Senator Turley - Not down where they are running the railway from Pine Creek.

Senator NEWLANDS (SOUTH AUSTRALIA) - I am talking more of the southern end of the railway than of the northern end. If the Department can get artesian water, as I believe they can do as far as the Barklay tableland, that will take the line 300 or 400 miles north. If they provide water for a distance of 300 or 400 miles, by the time they get there they will be able to make provision to take them over the rest of the route.

Senator Turley - The Barklay tableland is not on the route of the railway.

Senator NEWLANDS (SOUTH AUSTRALIA) - The railway will tap the Barklay tableland, and go right through the Macdonnell Ranges, where artesian water is found in abundance to-day. We have very little uptodate information concerning the Northern Territory. Certain gentlemen, I believe, were employed to go over the country exploring and surveying. They were supposed to furnish plans and reports as to the character of the country over which they travelled for the information of the
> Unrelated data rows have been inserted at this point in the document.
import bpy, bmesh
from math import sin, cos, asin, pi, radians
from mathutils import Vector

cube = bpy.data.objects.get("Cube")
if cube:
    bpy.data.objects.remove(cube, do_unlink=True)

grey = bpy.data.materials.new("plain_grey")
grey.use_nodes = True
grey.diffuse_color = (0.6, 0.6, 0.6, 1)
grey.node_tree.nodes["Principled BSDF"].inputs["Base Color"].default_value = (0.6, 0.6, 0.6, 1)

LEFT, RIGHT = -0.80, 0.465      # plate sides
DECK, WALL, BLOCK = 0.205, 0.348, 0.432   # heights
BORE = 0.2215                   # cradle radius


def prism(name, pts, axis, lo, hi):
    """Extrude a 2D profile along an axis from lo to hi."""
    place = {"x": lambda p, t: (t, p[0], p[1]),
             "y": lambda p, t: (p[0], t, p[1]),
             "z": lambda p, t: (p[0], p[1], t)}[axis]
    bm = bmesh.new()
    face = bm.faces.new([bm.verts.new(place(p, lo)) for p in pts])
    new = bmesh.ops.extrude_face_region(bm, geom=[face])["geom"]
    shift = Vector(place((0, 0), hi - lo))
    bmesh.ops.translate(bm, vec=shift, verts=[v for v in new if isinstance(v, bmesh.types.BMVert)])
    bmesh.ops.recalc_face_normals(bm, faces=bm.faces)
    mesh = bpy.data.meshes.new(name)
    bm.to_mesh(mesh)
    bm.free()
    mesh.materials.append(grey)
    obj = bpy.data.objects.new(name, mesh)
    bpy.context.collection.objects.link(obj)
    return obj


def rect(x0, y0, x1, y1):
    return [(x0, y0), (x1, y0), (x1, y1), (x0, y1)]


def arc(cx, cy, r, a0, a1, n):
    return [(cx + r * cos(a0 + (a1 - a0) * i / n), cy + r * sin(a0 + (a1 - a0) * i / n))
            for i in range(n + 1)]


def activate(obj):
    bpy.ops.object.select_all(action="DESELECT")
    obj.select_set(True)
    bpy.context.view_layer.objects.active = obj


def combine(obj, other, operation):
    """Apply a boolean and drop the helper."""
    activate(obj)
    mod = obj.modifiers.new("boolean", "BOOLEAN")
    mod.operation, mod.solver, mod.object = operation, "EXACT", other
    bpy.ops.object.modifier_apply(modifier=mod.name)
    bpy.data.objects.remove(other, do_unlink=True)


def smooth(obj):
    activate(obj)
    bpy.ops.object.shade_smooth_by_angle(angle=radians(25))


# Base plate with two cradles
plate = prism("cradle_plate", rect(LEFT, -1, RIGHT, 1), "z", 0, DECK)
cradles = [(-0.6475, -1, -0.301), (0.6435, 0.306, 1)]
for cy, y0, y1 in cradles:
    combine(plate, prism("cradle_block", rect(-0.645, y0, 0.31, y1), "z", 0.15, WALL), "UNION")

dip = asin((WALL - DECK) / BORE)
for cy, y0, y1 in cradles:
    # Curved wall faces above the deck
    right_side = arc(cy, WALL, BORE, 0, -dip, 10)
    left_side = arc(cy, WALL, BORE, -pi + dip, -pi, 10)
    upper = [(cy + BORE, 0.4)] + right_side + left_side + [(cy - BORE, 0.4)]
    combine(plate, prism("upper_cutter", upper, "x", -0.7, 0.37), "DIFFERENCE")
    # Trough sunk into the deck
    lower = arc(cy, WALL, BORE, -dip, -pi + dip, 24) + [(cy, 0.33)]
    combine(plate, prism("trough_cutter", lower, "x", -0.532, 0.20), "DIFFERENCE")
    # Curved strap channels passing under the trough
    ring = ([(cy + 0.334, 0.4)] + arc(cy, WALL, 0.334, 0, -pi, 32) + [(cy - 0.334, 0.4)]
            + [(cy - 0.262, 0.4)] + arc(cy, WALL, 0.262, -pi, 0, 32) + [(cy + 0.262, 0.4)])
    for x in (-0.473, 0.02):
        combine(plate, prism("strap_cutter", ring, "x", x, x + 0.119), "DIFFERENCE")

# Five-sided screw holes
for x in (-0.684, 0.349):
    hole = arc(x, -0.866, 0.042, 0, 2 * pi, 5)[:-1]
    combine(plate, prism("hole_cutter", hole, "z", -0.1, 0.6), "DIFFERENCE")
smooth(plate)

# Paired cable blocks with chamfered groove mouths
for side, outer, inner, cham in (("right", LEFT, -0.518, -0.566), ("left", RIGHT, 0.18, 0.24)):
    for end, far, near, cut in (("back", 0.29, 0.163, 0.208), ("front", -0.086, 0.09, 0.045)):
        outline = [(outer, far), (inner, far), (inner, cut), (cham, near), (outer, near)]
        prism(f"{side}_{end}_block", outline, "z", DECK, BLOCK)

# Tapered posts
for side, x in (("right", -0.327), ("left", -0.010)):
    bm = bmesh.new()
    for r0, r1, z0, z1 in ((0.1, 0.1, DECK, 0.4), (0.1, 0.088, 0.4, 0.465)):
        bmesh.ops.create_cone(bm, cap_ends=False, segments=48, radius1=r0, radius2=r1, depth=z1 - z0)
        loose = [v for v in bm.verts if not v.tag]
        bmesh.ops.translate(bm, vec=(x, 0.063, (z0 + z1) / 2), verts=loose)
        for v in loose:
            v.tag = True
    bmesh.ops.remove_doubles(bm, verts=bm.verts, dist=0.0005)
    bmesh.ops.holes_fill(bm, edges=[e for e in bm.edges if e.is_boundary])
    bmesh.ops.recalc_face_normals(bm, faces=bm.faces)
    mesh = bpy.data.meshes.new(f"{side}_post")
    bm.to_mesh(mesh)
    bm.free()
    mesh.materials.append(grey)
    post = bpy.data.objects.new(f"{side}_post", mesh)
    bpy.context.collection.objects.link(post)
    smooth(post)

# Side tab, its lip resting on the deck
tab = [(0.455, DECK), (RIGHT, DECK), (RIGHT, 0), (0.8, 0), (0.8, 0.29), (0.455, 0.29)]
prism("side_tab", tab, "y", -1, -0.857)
Commonwealth generally, but I am told that no reports have been received from them yet. On the notice-paper to-day I had a question on the subject, and I find no fault with the Minister for asking me to postpone it, because I recognise that the information I seek cannot be obtained in a day. My protest against the inaction of the present Government is very largely because they have not very many facilities for providing work for the people. The railways will be the largest employer of labour it is possible for the Commonwealth to have. Here we have a scheme that ought to be undertaken without delay. When the Territory was taken over the construction of this railway should have been put in hand. It will employ at least a couple of thousand men if precautions are taken to obtain an adequate supply of water along the route. At a time when the unemployed question is so acute in Australia the Government ought not to delay by one hour the commencement of such an important work as the north-south railway. The work of construction should be taken in hand at once, and the first act should be to provide an abundant supply of water, so that, during the course of construction, the Department will not be put to the heavy cost of hauling water for a great distance to supply the men and the plant, as has occurred in the construction of the other transcontinental line. I find that whilst over £30,000 is set down in the schedule for the Administrator of the Northern Territory and his office, for railways and transport there is set down £10,475 under the head of salaries, and £8,520 under the head of contingencies. Considering the amount which it costs the Commonwealth to run the Territory it is almost time that steps were taken to secure some revenue from the Territory, instead of allowing it to be a drain on the Commonwealth.

Senator Bakhap - Link it up with the Queensland railway system, which is only 120 miles from the border.

Senator NEWLANDS (SOUTH AUSTRALIA) - I remind my honorable friend that there is in existence " a scrap of paper " - an agreement with a very strong reference to the construction of a railway which should not be made to link up with Queensland in the first instance. I admit that linking up with Queensland, Western Australia, indeed with the whole continent, will follow, but first and foremost must come the contract entered into with South Australia that the railway shall be constructed as due north and south as possible.

Senator Turley - The agreement does not say that.

Senator NEWLANDS (SOUTH AUSTRALIA) - I hope there are very few honorable senators who will attempt to get out of an agreement by saying what Senator Turley has said.

Senator Mullan - Was there anything in the agreement opposing a connexion with Queensland)

Senator NEWLANDS (SOUTH AUSTRALIA) - Nothing whatever. The agreement had nothing to do with any projected linking up with Queensland afterwards. That will come before very long; indeed, I expect that it will proceed almost simultaneously with the construction of the railway through the continent. My principal reason in rising was to ask the Government to do something immediately to develop the Territory, because, in developing the Territory, we shall be developing the property of the people of Australia.

Suggest corrections